• **Problem description**: Filter the records below, keeping only lines with the string "data".

• **Collection entries**:
_ _ _ _ _
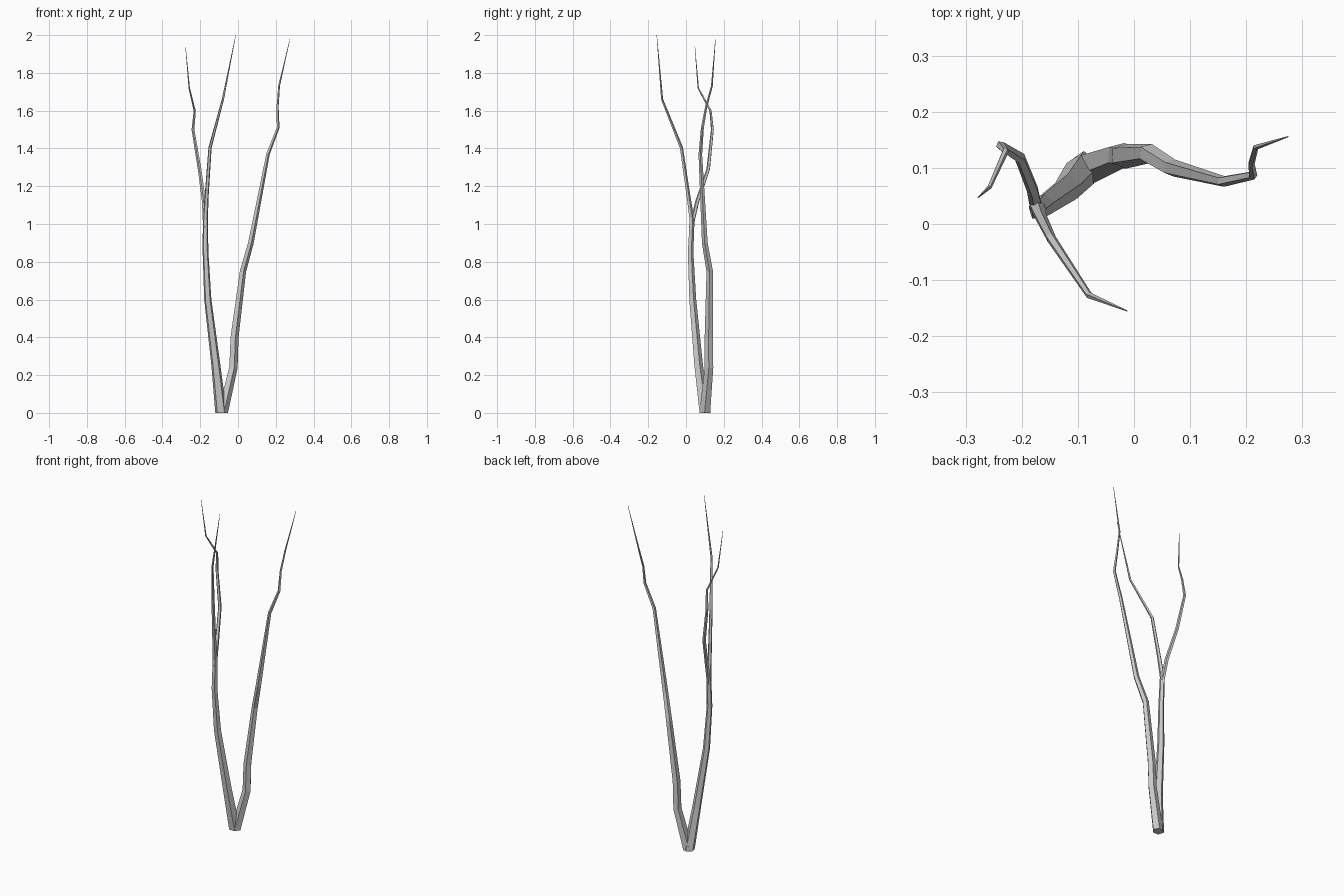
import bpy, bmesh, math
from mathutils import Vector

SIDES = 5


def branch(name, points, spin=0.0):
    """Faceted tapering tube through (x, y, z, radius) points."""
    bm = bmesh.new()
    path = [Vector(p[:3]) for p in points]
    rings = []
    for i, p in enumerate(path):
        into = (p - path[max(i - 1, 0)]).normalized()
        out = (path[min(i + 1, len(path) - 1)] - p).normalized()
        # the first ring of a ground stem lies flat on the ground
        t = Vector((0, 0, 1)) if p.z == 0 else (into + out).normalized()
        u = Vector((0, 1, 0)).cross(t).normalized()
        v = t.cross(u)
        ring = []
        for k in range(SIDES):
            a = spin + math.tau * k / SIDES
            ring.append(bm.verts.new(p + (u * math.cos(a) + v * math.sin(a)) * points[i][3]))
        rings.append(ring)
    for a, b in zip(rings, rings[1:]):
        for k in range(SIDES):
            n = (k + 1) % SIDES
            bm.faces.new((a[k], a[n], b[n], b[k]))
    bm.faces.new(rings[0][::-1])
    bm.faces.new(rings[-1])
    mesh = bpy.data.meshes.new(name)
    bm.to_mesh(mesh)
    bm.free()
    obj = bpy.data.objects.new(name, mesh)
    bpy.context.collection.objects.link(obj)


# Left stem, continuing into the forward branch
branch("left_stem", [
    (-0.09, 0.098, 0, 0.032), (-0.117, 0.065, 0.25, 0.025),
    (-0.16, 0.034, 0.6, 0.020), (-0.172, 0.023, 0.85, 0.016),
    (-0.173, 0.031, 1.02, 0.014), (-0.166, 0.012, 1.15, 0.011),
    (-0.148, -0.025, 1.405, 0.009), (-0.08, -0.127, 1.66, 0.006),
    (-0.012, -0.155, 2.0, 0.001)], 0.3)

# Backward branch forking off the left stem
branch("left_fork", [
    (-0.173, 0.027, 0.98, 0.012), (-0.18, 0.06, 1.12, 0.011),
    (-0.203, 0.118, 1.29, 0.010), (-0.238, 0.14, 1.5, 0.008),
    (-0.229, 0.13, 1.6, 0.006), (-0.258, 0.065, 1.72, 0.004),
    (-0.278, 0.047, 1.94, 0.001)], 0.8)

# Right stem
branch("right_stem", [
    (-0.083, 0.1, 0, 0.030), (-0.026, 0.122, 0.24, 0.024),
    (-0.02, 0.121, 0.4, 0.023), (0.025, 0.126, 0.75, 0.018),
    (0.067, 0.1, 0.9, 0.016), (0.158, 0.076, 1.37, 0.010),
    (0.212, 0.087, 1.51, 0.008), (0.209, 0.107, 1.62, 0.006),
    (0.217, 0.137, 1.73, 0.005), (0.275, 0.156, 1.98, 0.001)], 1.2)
_ _ _ _ _
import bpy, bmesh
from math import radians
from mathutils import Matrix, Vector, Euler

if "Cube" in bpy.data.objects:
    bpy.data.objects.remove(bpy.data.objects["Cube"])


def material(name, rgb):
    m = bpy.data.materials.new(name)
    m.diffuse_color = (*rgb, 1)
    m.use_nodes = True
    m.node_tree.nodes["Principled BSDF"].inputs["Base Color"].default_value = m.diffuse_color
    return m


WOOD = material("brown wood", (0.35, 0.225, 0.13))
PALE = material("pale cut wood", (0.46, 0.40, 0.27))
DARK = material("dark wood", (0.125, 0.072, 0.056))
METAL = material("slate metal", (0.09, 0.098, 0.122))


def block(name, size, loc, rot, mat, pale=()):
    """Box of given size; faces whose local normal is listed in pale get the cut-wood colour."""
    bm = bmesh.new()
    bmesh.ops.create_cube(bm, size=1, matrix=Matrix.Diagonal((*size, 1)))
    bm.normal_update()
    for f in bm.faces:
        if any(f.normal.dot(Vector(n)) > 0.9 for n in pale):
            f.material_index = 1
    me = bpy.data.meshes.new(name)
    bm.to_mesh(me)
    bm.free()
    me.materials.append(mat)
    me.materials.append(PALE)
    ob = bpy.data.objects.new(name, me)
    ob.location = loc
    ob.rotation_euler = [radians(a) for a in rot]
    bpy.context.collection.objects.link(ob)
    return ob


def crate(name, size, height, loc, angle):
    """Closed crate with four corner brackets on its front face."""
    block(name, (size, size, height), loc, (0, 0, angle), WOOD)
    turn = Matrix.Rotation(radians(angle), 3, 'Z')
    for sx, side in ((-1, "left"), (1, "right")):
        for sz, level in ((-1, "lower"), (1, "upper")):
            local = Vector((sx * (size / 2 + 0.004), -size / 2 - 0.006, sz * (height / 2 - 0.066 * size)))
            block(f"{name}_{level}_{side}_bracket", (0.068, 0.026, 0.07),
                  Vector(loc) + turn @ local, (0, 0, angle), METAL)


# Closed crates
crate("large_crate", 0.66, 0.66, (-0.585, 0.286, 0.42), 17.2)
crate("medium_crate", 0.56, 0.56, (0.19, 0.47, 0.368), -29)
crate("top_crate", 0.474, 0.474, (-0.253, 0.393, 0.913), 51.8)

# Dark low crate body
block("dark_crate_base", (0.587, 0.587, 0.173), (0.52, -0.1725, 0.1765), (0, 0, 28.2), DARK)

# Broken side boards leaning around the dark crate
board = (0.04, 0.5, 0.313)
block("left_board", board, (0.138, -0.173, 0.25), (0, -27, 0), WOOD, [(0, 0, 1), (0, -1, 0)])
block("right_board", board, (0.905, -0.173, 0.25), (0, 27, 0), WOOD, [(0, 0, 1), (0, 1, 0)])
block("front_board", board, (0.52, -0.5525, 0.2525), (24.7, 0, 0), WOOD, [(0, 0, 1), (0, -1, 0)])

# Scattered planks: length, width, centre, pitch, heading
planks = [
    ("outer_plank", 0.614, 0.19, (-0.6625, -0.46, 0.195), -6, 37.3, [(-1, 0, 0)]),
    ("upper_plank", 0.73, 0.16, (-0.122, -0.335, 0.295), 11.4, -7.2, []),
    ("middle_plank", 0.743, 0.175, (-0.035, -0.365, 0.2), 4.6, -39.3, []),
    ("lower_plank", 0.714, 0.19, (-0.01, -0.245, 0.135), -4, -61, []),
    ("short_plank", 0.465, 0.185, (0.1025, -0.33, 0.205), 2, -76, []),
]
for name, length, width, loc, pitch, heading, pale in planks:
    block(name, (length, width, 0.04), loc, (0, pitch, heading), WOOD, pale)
_ _ _ _ _
• **Task response**:
    mesh = bpy.data.meshes.new(name)
    obj = bpy.data.objects.new(name, mesh)
if "Cube" in bpy.data.objects:
    bpy.data.objects.remove(bpy.data.objects["Cube"])
    m = bpy.data.materials.new(name)
    me = bpy.data.meshes.new(name)
    ob = bpy.data.objects.new(name, me)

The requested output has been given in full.